is there another rhythm?


At Brookfield Farm

Before the trees take off like rockets,
a stillness gathers.

Wild aster converses with bees and goldenrod;
thistle lets loose its seed.

Crimson fingers stained by raspberries
dig up globs of potatoes, thin-skinned, dirt clinging

while a child naps in the bean patch
to the cicada’s symphony.

Picking beans is hard work.
We hunch over rows of lacey leaves.

Easier, they say, to pick blindfolded, feel
their slender bodies clump together like keys.

Earlier, we unlatched the summer shed door
carried empty baskets into the fields

and were met by a dozen piglets
rooting for love.

The truth is I opened a door in late September
and walked out

expecting nothing.


Scattering Angels

(for Nina)

When she chants
something stirs the air
and the little fish that lives
in my heart leaps out of its element.

Wild birds rise in a black cloud
from the fields of Indiana,
their myriad voices one
as they unspool
themselves in a
dark line
across
the sky.

From the
Himalayas
to the swelling
grasslands of Africa,
new springs bubble up,
ancient roots are moistened
hunger is forgotten, stones sing.

Spruces in the forests of Siberia stand taller,
the ash quivers, five-fingered maples
shout out with zeal,

And, from their empyrean thrones,
her Persian ancestors, anointed
by the blood of the martyrs
and saints, peer through
the thinning veil like
a convocation
of eagles,

And a shiver
ripples like a pebble
across the pond of forgetfulness
embossed with red and golden leaves
atop a mirrored sky,

then my own voice breaks to the surface
and the world settles.

*Reprinted from Issue #1 of e*lix*ir*.



Christine Anne Pratt
Artist Statement:   My goal is to uplift and inspire through my creativity, to touch the hearts of readers and generate transformation. In the artistic process, I find I am navigating the tension between contemporary ideals and ideas of poetry and listening to my own voice, between personal experience and a world-embracing vision. I am working on how to convey certain messages without sounding didactic, how to de-emphasize the self yet be relevant to readers, how to write spiritually-inspired poetry without sounding idealistic or sentimental.

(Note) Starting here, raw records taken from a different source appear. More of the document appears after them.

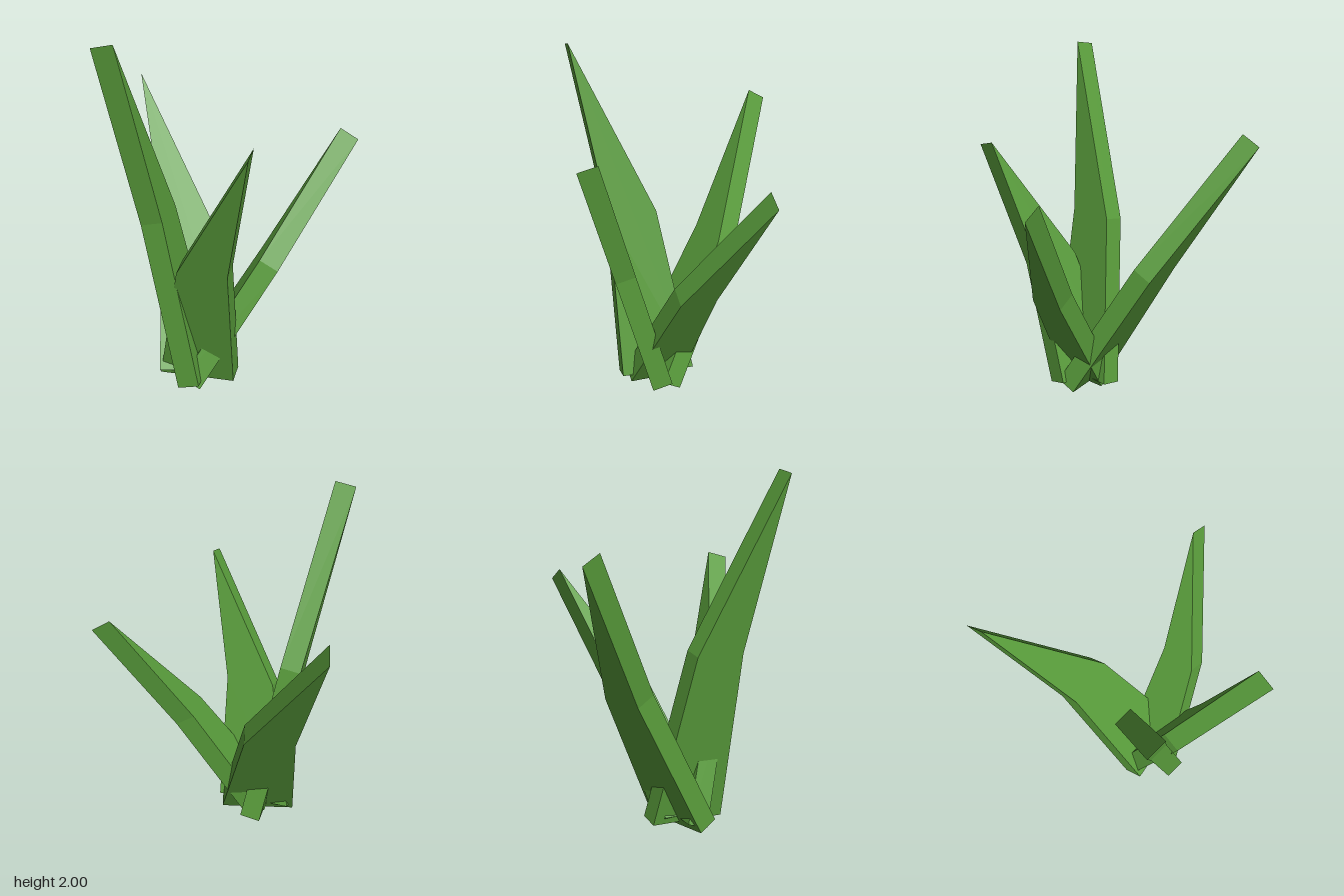
import * as THREE from 'three';

const THICKNESS = 0.12;

// Blade outline: straight to half height, then sweeping sideways to a sharp tip (unit length)
const TIP_SWEEP = 0.14;
const outline = new THREE.Shape([
  [0, 0], [0.435, 0], [0.285, 0.5], [-TIP_SWEEP, 1], [0, 0.5],
].map(([x, y]) => new THREE.Vector2(x, y)));

// base: outer bottom corner on the swept side; tip: outer tip corner;
// sweep: horizontal direction the tip bends towards; width: outline width factor
const blades = [
  { name: 'backBlade', base: [-0.435, 0, 0.145], tip: [-0.62, 1.55, -0.72], sweep: [-1, 0, 0.08], width: 1 },
  { name: 'rightBlade', base: [-0.305, 0.025, 0.385], tip: [-0.69, 1.98, 0.52], sweep: [-0.14, 0, 1], width: 1 },
  { name: 'frontBlade', base: [0, 0.02, 0.28], tip: [0.1, 1.475, 0.72], sweep: [1, 0, 0.2], width: 1 },
  { name: 'leftBlade', base: [-0.17, 0, 0.025], tip: [0.685, 1.345, -0.155], sweep: [0.05, 0, -1], width: 0.75 },
];

function makeBlade({ name, base, tip, sweep, width }, material) {
  const origin = new THREE.Vector3(...base);
  const side = new THREE.Vector3(...sweep).normalize().multiplyScalar(width);
  const rise = new THREE.Vector3(...tip).sub(origin).addScaledVector(side, -TIP_SWEEP);
  const inward = rise.clone().cross(side).normalize();

  // Stand the flat outline along its leaning axes
  const geometry = new THREE.ExtrudeGeometry(outline, { depth: THICKNESS, bevelEnabled: false });
  const frame = new THREE.Matrix4().makeBasis(side.clone().negate(), rise, inward).setPosition(origin);
  geometry.applyMatrix4(frame);
  geometry.computeVertexNormals();

  const mesh = new THREE.Mesh(geometry, material);
  mesh.name = name;
  return mesh;
}

export function createModel() {
  const leafGreen = new THREE.MeshStandardMaterial({ color: 0x5a9e3c, flatShading: true });
  leafGreen.name = 'leafGreen';

  const group = new THREE.Group();
  group.name = 'grassTuft';
  for (const blade of blades) group.add(makeBlade(blade, leafGreen));
  return group;
}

The Bahá’í Writings help me keep perspective and clarify the message.